~consumer is used to extend the meaning of values being flushed (see the
iter_without_pushback t ~f applies
f to each element in
t, without giving
chance to pushback on the iteration continuing. If
f raises on some element of
iter_without_pushback will not consume any further elements.
iter_without_pushback will not make more than
max_iterations_per_job calls to
in a single Async_job; this can be used to increase Async-scheduling fairness.
transfer' input output ~f repeatedly reads a batch of elements from
f to the batch, writes the result as a batch to
output, and then waits on
output before continuing.
transfer' finishes if
input is closed
output is closed.
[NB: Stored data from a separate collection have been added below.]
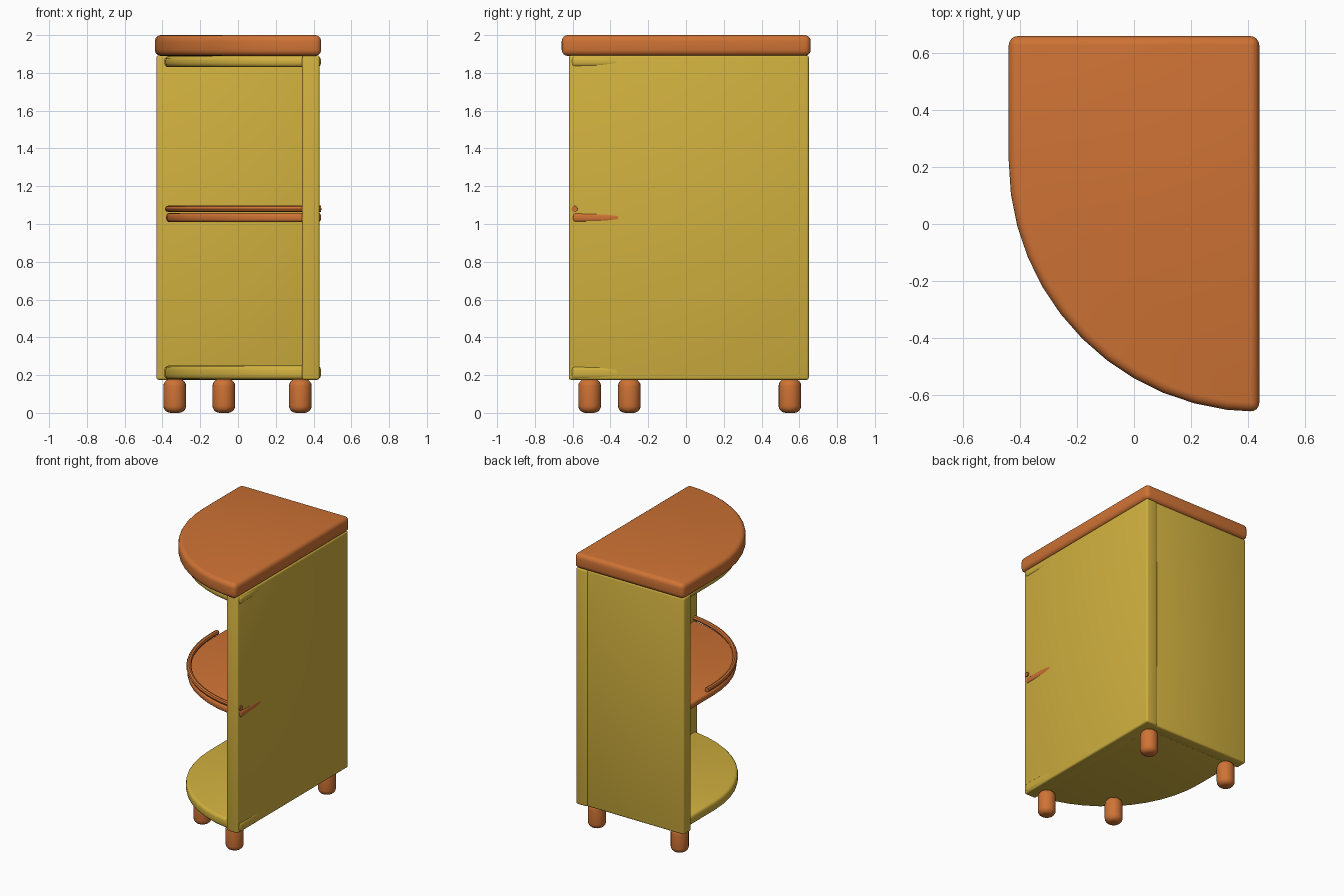
import bpy, bmesh, math

if "Cube" in bpy.data.objects:
    bpy.data.objects.remove(bpy.data.objects["Cube"])


def material(name, rgb):
    m = bpy.data.materials.new(name)
    m.diffuse_color = (*rgb, 1)
    m.use_nodes = True
    m.node_tree.nodes["Principled BSDF"].inputs["Base Color"].default_value = m.diffuse_color
    return m


YELLOW = material("yellow paint", (0.64, 0.44, 0.05))
ORANGE = material("orange wood", (0.62, 0.17, 0.035))
CX, CY = 0.44, 0.22          # centre of the quarter-round front


def arc(r, n=12):
    """Quarter arc from the left side round to the front."""
    return [(CX - r * math.cos(t), CY - r * math.sin(t))
            for t in (math.pi / 2 * i / n for i in range(n + 1))]


def slab(name, outline, z0, z1, mat, bevel, segments=3):
    """Extrude a plan outline and round its edges."""
    bm = bmesh.new()
    face = bm.faces.new([bm.verts.new((x, y, z0)) for x, y in outline])
    ext = bmesh.ops.extrude_face_region(bm, geom=[face])
    for v in ext["geom"]:
        if isinstance(v, bmesh.types.BMVert):
            v.co.z = z1
    bmesh.ops.recalc_face_normals(bm, faces=bm.faces)
    sharp = [e for e in bm.edges if e.calc_face_angle(0) > math.radians(30)]
    bmesh.ops.bevel(bm, geom=sharp, offset=bevel, segments=segments,
                    profile=0.5, affect='EDGES', clamp_overlap=True)
    me = bpy.data.meshes.new(name)
    bm.to_mesh(me)
    bm.free()
    return finish(bpy.data.objects.new(name, me), mat)


def finish(ob, mat):
    if ob.name not in bpy.context.scene.collection.objects:
        bpy.context.scene.collection.objects.link(ob)
    ob.data.materials.append(mat)
    bpy.ops.object.select_all(action='DESELECT')
    ob.select_set(True)
    bpy.context.view_layer.objects.active = ob
    bpy.ops.object.shade_smooth_by_angle(angle=math.radians(35))
    return ob


def box(x0, x1, y0, y1):
    return [(x0, y0), (x1, y0), (x1, y1), (x0, y1)]


# Worktop with a straight back and right side
slab("worktop", [(-0.44, 0.66)] + arc(0.88) + [(0.44, 0.66)],
     1.89, 2.0, ORANGE, 0.032, 4)

# Two upright panels
slab("side_panel", box(0.34, 0.432, -0.62, 0.65), 0.175, 1.893, YELLOW, 0.012)
slab("back_panel", box(-0.432, 0.36, 0.555, 0.643), 0.175, 1.893, YELLOW, 0.012)


# Shelves, whose front corners just pierce the side panel
def shelf(name, r, z0, z1, mat, bevel):
    slab(name, [(CX - r, 0.60)] + arc(r) + [(0.40, 0.60)], z0, z1, mat, bevel)


shelf("bottom_shelf", 0.83, 0.177, 0.25, YELLOW, 0.022)
shelf("top_shelf", 0.83, 1.83, 1.889, YELLOW, 0.022)
shelf("middle_shelf", 0.82, 1.01, 1.058, ORANGE, 0.016)

# Guard rail along the middle shelf
R = 0.81
path = [(CX - R, 0.29)] + arc(R, 16)
cu = bpy.data.curves.new("guard_rail", 'CURVE')
cu.dimensions = '3D'
cu.bevel_depth = 0.017
cu.bevel_resolution = 2
cu.use_fill_caps = True
sp = cu.splines.new('POLY')
sp.points.add(len(path) - 1)
for p, (x, y) in zip(sp.points, path):
    p.co = (x, y, 1.08, 1)
rail = bpy.data.objects.new("guard_rail", cu)
bpy.context.scene.collection.objects.link(rail)
bpy.ops.object.select_all(action='DESELECT')
rail.select_set(True)
bpy.context.view_layer.objects.active = rail
bpy.ops.object.convert(target='MESH')
finish(bpy.context.view_layer.objects.active, ORANGE)

# Four rounded feet
feet = {"back_right_foot": (0.33, 0.55), "back_left_foot": (-0.335, 0.55),
        "front_right_foot": (0.33, -0.51), "front_left_foot": (-0.075, -0.30)}
for name, (x, y) in feet.items():
    ring = [(x + 0.06 * math.cos(2 * math.pi * i / 20),
             y + 0.06 * math.sin(2 * math.pi * i / 20)) for i in range(20)]
    slab(name, ring, 0.0, 0.18, ORANGE, 0.038, 5)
If
output is closed, then
map' input ~f returns a reader,
output, and repeatedly applies
f to batches of
input, with the results appearing in
output. If values are not
being consumed from
map' will pushback and stop consuming values from
output is closed, then
map' will close
filter_map' input ~f returns a reader,
output, and repeatedly applies
input, with the results that aren't
None appearing in
values are not being consumed from
filter_map' will pushback and stop
consuming values from
output is closed, then
filter_map' will close
interleave inputs returns a reader
output, and, for each input, transfers batches
of values from that input to
transfer_id. Each input is transferred
output independently. So, batches of values from different inputs can be in
output simultaneously, but at most one batch at a time from any particular
input. The operation is complete when either all the
inputs produce EOF, or when
output is closed by the downstream consumer (in which case
interleave closes all
merge inputs ~cmp returns a reader,
output, that merges all the inputs. Assuming
that for each input, values are sorted according to the comparison function
values for each input will be transfered to
output and the values returned by
output will be sorted according to
hash a hash function suitable for pipes
Every pipe has a "size budget", which governs the pushback that is used to discourage writers from enqueueing arbitrarily large amounts of data. As long as the length of the pipe exceeds the size budget, writers will not be notified to do further writing. Whenever the length is less than or equal to the size budget, writers will be notified to continue.
Every pipe's initial size budget is zero.
set_size_budget t i changes the size budget of
i. Any nonnegative value is
show_debug_messages, if true will cause a message to be printed at the start of each
operation, showing the pipe and other arguments.
check_invariant, if true, will cause pipes' invariants to be checked at the start of